Originally published February 19, 2014 at 10:49 a.m., updated February 19, 2014 at 5:47 p.m.
U-T San Diego announced Wednesday it is pulling its "U-T TV" operation off cable television systems and will instead focus its multimedia efforts on digital platforms like computers, tablets and smartphones.
The last television broadcast will be Wednesday evening, according to the newspaper. The television operation lasted less than two years.
"Our business model has always been this -- we will try new ideas and continue to evolve as a company to provide the best content and information possible for our audience and our advertisers," said U-T San Diego Chairman and Publisher "Papa" Doug Manchester, who bought the company in 2011.

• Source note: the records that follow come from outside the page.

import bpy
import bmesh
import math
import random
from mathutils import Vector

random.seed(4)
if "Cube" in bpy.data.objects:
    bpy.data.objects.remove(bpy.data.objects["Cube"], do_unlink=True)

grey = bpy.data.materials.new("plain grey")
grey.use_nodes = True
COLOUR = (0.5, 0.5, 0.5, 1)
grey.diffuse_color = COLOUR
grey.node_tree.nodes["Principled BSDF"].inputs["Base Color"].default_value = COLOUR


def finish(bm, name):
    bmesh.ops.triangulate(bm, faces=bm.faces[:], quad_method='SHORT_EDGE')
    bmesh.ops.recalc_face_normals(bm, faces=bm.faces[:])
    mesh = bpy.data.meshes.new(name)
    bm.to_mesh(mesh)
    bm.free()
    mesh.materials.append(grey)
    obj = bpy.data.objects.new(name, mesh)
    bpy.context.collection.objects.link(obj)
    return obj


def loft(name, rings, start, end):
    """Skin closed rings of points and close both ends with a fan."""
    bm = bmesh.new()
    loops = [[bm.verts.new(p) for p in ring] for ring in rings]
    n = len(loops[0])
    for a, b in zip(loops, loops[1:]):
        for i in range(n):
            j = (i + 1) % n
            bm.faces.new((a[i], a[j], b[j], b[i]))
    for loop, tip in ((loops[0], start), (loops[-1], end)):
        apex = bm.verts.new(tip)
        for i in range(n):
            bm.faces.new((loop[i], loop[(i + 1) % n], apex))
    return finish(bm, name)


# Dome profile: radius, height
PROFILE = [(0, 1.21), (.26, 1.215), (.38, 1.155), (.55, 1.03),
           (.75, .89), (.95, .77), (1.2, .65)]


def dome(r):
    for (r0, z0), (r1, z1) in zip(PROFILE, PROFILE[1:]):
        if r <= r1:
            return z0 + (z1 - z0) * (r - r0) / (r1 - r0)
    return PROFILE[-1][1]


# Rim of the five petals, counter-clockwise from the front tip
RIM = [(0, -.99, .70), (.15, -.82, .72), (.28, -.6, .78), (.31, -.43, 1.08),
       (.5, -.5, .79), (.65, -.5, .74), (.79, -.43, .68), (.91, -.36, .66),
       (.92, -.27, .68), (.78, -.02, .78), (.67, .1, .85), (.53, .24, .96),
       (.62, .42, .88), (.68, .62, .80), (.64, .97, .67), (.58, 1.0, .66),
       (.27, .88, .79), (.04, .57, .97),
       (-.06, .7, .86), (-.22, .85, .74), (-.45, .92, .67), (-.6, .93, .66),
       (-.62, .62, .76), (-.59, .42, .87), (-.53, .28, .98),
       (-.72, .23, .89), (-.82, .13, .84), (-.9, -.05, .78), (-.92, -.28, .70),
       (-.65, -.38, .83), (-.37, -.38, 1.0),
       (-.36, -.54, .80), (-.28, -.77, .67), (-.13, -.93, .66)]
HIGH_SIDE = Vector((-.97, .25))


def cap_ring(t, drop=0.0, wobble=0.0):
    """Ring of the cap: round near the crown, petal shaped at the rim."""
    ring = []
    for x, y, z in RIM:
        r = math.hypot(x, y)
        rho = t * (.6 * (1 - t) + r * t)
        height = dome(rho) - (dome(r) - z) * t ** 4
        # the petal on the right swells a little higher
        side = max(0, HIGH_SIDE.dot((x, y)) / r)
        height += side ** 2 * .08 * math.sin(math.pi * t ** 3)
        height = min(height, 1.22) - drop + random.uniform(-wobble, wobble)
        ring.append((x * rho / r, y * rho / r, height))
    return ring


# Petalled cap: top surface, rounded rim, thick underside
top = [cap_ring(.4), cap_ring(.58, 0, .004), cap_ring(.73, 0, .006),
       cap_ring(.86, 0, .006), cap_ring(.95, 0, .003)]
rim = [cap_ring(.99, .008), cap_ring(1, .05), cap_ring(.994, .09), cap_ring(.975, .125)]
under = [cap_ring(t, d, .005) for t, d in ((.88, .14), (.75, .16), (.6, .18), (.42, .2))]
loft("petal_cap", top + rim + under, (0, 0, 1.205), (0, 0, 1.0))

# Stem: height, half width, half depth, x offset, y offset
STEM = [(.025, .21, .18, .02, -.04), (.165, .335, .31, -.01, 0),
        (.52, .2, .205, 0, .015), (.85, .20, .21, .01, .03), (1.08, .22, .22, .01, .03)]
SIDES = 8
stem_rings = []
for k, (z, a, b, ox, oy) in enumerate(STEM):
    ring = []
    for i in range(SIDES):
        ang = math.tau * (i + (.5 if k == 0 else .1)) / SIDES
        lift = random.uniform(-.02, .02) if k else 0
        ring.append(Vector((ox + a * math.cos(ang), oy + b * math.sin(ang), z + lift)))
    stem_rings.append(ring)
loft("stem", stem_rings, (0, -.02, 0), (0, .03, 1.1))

U-T TV aired on channel 114 on Cox Cable and channels 17 and 1017 on AT&T U-Verse. According to the newspaper, it was unable to reach a carriage deal with Time Warner Cable, and the Cox channel was available only to digital subscribers.
Dean Nelson, who heads the journalism program at Point Loma Nazarene University, said he wasn't surprised Manchester pulled the plug, but he thought the experiment in TV news might last a bit longer.
"I admire the effort they put into it," Nelson told KPBS. "They are a news organization that realizes a traditional newspaper is not sustainable model in the long run. So they said, 'Let's try TV; let's do something different and see if it will work.' They gave it the old college try.
"And I don't know of another newspaper that has tried to do a TV operation as ambitious as this one. They tried to take their significant amount of good print content and make it into something universally appealing on a different medium. But to try and make a newspaper into a TV newscast just didn't work. They are two different things."
A "few dozen" of U-T TV's 45 or so employees will remain with the operation to produce online videos, the newspaper reported. Video news updates will be uploaded hourly, along with sports, entertainment, business and political reports.
KPBS senior news editor Mark Sauer contributed to this report.